Data

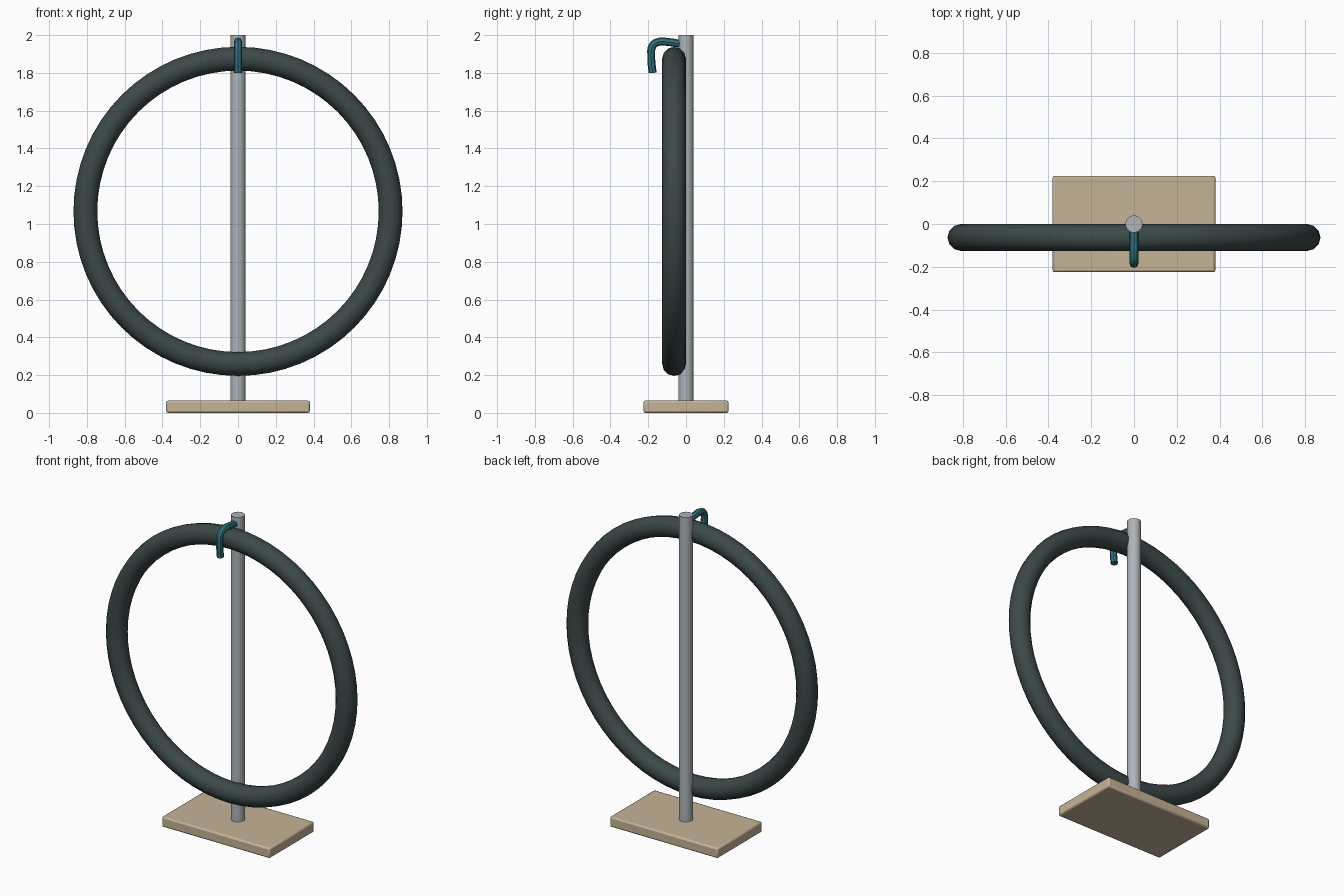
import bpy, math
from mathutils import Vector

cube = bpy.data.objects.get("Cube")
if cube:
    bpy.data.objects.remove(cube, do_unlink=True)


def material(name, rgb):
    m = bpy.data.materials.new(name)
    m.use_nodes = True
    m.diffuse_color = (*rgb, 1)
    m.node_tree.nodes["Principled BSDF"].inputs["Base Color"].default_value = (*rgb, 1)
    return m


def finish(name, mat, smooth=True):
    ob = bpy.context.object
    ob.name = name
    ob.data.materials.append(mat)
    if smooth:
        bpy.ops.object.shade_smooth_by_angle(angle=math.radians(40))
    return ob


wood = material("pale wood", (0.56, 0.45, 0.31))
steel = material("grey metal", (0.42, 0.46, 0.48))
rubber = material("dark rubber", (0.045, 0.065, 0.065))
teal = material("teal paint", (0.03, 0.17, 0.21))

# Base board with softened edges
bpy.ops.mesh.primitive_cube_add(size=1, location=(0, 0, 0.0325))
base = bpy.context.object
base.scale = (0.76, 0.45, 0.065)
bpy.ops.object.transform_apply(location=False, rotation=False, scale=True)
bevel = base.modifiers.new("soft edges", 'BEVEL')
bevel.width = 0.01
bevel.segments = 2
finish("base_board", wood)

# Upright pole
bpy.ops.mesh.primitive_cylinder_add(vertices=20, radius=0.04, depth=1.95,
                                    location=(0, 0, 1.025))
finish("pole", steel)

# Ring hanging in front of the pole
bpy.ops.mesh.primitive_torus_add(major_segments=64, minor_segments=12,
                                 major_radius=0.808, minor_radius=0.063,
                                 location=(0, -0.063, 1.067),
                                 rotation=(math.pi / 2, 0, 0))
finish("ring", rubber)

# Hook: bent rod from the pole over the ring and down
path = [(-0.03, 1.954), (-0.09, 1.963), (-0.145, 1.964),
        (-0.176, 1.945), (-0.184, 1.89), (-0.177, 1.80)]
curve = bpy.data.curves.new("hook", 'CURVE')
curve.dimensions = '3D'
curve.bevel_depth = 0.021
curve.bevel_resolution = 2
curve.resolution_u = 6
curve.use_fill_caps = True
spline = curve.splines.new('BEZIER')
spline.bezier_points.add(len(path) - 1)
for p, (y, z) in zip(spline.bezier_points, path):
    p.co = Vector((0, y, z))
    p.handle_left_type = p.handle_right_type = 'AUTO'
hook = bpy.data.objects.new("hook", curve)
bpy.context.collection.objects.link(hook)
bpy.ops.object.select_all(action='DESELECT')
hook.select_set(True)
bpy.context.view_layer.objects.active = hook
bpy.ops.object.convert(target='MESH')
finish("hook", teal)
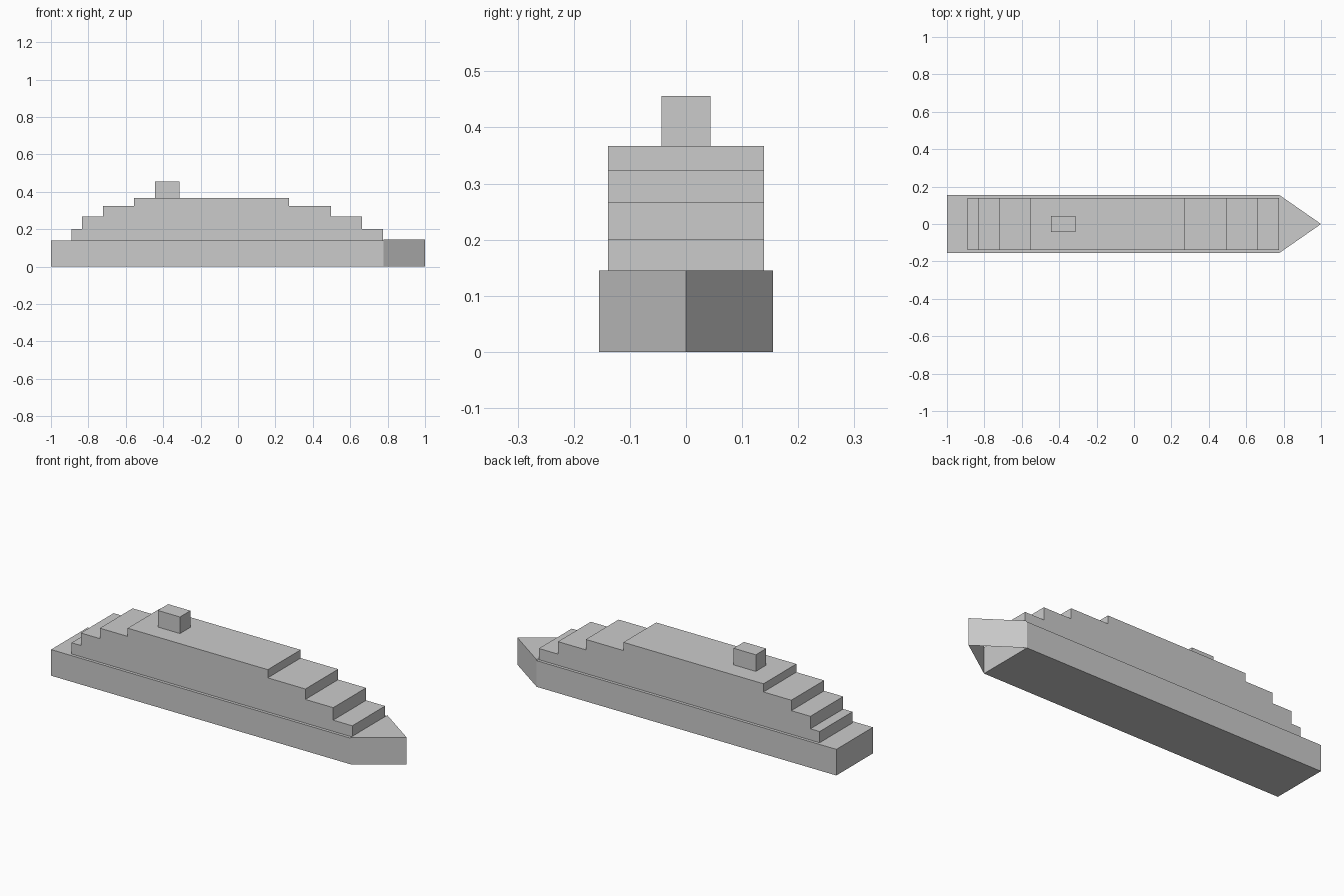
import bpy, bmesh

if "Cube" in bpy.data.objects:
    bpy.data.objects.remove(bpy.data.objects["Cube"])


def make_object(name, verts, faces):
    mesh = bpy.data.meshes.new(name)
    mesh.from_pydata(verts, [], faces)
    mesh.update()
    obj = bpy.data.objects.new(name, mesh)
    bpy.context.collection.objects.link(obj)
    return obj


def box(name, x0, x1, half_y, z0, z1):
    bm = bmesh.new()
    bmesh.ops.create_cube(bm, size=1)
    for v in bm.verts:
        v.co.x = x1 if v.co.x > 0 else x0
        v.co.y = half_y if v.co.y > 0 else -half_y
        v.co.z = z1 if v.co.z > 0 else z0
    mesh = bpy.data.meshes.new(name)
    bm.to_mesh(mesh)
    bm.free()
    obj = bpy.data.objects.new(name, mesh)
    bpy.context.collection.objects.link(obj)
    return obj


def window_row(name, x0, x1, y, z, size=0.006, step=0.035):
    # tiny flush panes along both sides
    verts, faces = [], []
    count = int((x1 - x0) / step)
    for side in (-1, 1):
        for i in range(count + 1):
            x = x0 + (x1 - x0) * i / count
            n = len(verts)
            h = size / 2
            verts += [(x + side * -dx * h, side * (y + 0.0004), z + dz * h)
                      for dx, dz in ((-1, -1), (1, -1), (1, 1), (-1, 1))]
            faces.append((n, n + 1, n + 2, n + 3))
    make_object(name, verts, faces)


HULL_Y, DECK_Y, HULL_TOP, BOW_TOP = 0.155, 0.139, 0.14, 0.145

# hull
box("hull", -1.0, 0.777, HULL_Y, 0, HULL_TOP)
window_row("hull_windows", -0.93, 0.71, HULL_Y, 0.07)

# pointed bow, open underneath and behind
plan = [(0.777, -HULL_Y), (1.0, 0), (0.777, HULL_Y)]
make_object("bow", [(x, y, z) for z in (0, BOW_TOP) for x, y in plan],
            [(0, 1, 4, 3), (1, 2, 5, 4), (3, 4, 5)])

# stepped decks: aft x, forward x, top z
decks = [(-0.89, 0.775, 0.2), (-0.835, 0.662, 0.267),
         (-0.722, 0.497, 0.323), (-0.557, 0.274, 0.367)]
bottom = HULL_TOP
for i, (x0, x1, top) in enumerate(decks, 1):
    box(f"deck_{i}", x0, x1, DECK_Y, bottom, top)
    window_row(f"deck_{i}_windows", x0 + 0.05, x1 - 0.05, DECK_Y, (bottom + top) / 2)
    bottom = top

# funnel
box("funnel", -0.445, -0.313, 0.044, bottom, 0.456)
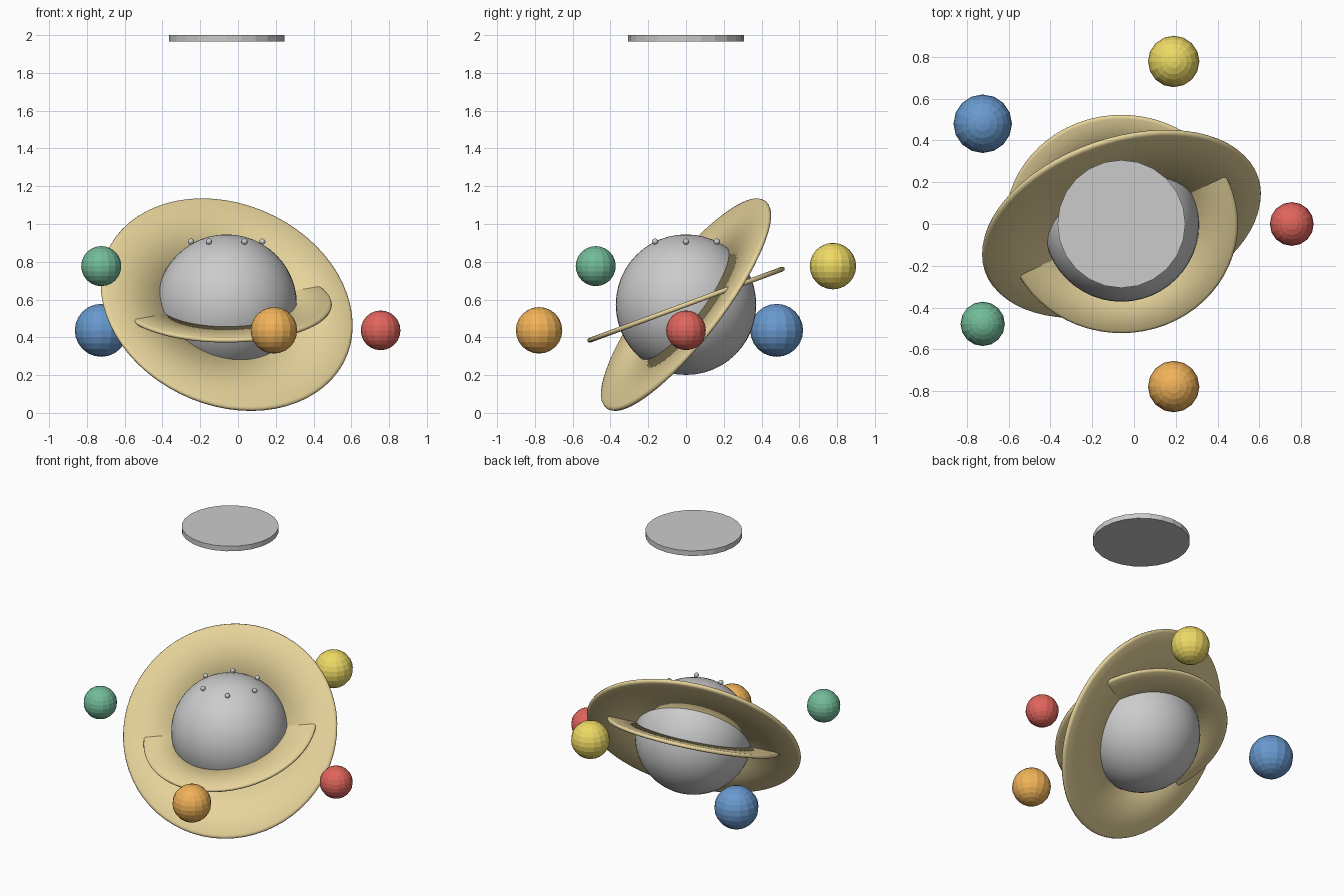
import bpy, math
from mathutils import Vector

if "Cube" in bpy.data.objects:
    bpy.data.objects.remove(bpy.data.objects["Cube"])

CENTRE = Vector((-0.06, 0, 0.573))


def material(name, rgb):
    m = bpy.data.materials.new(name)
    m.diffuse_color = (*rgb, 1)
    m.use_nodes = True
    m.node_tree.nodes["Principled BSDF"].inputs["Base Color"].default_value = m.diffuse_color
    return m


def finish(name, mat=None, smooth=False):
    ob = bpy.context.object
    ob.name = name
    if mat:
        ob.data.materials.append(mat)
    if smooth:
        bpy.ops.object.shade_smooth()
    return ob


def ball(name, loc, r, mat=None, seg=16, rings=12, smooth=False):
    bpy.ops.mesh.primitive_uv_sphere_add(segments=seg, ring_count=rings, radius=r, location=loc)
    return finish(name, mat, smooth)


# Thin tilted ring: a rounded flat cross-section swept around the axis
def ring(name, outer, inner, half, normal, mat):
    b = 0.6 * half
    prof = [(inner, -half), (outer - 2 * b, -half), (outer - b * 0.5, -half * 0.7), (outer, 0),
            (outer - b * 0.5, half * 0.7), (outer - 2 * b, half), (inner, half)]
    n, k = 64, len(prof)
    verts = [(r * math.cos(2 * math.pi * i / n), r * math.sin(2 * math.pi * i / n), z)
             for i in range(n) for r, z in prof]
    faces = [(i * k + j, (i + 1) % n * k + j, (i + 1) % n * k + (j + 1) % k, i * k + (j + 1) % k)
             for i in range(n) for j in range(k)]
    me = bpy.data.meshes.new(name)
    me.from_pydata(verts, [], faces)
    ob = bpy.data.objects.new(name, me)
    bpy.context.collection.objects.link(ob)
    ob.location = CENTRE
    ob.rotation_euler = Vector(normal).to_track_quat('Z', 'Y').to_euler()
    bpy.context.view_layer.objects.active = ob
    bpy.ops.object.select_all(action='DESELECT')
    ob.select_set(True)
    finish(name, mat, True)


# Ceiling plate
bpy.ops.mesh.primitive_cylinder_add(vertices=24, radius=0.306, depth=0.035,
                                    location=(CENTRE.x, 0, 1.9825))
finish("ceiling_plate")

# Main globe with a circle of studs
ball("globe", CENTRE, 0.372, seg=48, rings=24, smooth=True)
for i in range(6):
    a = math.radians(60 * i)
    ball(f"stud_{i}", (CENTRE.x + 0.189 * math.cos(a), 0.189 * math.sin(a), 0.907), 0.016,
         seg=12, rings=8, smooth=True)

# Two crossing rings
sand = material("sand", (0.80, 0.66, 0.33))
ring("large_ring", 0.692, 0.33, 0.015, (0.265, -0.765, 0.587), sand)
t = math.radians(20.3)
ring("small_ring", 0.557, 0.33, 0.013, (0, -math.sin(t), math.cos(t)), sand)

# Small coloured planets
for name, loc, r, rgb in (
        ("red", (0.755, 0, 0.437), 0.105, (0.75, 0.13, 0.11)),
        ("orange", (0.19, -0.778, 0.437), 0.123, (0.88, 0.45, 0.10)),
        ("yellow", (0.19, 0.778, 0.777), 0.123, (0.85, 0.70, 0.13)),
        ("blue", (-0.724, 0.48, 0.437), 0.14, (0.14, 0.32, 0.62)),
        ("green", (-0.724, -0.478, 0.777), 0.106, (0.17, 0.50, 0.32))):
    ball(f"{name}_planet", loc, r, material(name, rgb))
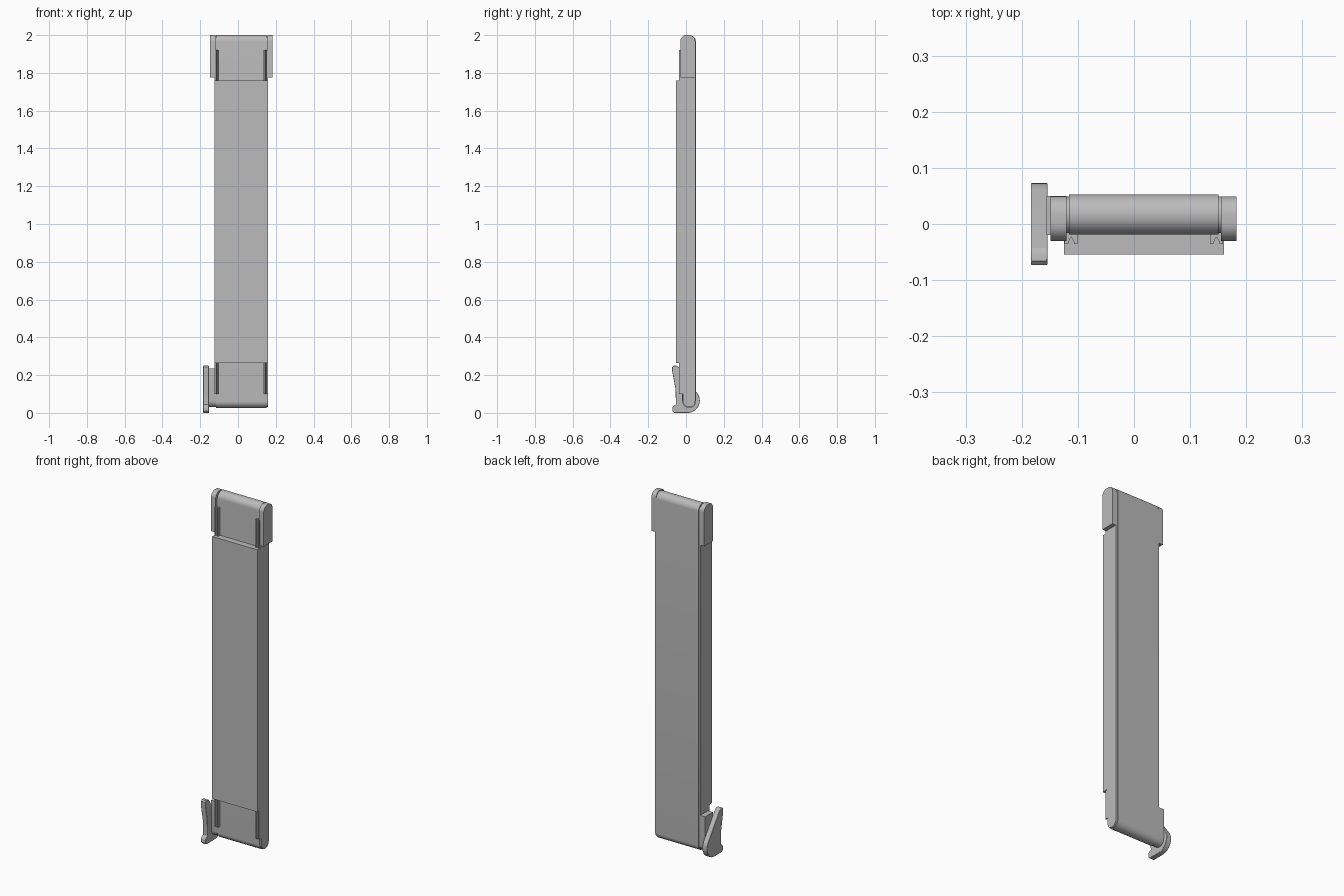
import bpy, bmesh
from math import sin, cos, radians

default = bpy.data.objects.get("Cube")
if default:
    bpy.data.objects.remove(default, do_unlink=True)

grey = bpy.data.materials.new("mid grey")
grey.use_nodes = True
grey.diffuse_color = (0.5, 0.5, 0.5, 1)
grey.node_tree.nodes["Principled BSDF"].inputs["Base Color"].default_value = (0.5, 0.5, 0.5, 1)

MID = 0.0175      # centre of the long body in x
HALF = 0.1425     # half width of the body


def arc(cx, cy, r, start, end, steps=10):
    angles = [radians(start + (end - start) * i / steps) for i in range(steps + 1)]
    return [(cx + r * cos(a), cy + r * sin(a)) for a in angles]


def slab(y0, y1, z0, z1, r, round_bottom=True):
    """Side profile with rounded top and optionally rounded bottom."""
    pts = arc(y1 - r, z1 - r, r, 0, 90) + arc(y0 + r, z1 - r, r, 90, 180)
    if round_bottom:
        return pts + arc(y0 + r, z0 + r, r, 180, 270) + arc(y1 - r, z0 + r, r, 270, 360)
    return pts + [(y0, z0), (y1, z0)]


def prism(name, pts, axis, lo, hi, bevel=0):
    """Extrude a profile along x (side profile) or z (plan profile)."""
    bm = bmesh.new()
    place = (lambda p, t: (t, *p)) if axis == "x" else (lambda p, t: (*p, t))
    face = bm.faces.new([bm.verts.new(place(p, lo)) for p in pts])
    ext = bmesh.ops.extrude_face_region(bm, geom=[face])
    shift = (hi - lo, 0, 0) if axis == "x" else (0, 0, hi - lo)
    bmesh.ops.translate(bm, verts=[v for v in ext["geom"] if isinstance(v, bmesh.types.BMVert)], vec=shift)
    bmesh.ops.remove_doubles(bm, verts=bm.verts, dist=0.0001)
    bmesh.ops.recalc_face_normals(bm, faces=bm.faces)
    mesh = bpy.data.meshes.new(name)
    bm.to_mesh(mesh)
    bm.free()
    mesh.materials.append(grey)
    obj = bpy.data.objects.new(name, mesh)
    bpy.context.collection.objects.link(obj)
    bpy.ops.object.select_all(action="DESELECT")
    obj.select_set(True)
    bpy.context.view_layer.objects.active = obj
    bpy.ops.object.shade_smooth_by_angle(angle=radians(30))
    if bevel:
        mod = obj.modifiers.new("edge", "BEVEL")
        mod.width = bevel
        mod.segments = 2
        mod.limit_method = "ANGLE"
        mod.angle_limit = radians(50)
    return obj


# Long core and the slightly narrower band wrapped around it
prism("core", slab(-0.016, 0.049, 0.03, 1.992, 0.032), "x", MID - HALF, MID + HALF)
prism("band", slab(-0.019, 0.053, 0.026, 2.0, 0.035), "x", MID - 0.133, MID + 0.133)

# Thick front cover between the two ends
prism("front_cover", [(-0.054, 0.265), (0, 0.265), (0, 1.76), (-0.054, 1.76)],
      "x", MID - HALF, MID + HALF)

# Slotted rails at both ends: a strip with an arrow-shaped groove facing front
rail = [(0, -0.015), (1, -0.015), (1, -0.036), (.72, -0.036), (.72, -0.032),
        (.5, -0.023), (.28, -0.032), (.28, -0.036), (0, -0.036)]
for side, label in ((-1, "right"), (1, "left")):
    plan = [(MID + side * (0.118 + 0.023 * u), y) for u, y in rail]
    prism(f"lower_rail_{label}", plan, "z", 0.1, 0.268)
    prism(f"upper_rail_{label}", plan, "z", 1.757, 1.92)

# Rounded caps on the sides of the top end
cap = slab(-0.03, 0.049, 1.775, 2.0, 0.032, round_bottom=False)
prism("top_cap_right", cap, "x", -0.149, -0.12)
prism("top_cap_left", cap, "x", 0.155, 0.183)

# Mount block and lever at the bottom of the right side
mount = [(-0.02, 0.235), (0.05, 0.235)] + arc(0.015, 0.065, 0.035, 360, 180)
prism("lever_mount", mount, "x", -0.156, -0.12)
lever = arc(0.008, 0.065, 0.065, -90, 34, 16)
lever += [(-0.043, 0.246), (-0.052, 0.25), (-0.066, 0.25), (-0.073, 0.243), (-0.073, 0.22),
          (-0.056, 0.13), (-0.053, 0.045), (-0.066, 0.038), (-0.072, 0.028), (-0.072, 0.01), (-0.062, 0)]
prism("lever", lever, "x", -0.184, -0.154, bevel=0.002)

Problem description
Could you reproduce exactly the lines from the first line of the listing through the line containing "# Hook: bent", both included, with pictures left out?

Response
import bpy, math
from mathutils import Vector

cube = bpy.data.objects.get("Cube")
if cube:
    bpy.data.objects.remove(cube, do_unlink=True)


def material(name, rgb):
    m = bpy.data.materials.new(name)
    m.use_nodes = True
    m.diffuse_color = (*rgb, 1)
    m.node_tree.nodes["Principled BSDF"].inputs["Base Color"].default_value = (*rgb, 1)
    return m


def finish(name, mat, smooth=True):
    ob = bpy.context.object
    ob.name = name
    ob.data.materials.append(mat)
    if smooth:
        bpy.ops.object.shade_smooth_by_angle(angle=math.radians(40))
    return ob


wood = material("pale wood", (0.56, 0.45, 0.31))
steel = material("grey metal", (0.42, 0.46, 0.48))
rubber = material("dark rubber", (0.045, 0.065, 0.065))
teal = material("teal paint", (0.03, 0.17, 0.21))

# Base board with softened edges
bpy.ops.mesh.primitive_cube_add(size=1, location=(0, 0, 0.0325))
base = bpy.context.object
base.scale = (0.76, 0.45, 0.065)
bpy.ops.object.transform_apply(location=False, rotation=False, scale=True)
bevel = base.modifiers.new("soft edges", 'BEVEL')
bevel.width = 0.01
bevel.segments = 2
finish("base_board", wood)

# Upright pole
bpy.ops.mesh.primitive_cylinder_add(vertices=20, radius=0.04, depth=1.95,
                                    location=(0, 0, 1.025))
finish("pole", steel)

# Ring hanging in front of the pole
bpy.ops.mesh.primitive_torus_add(major_segments=64, minor_segments=12,
                                 major_radius=0.808, minor_radius=0.063,
                                 location=(0, -0.063, 1.067),
                                 rotation=(math.pi / 2, 0, 0))
finish("ring", rubber)

# Hook: bent rod from the pole over the ring and down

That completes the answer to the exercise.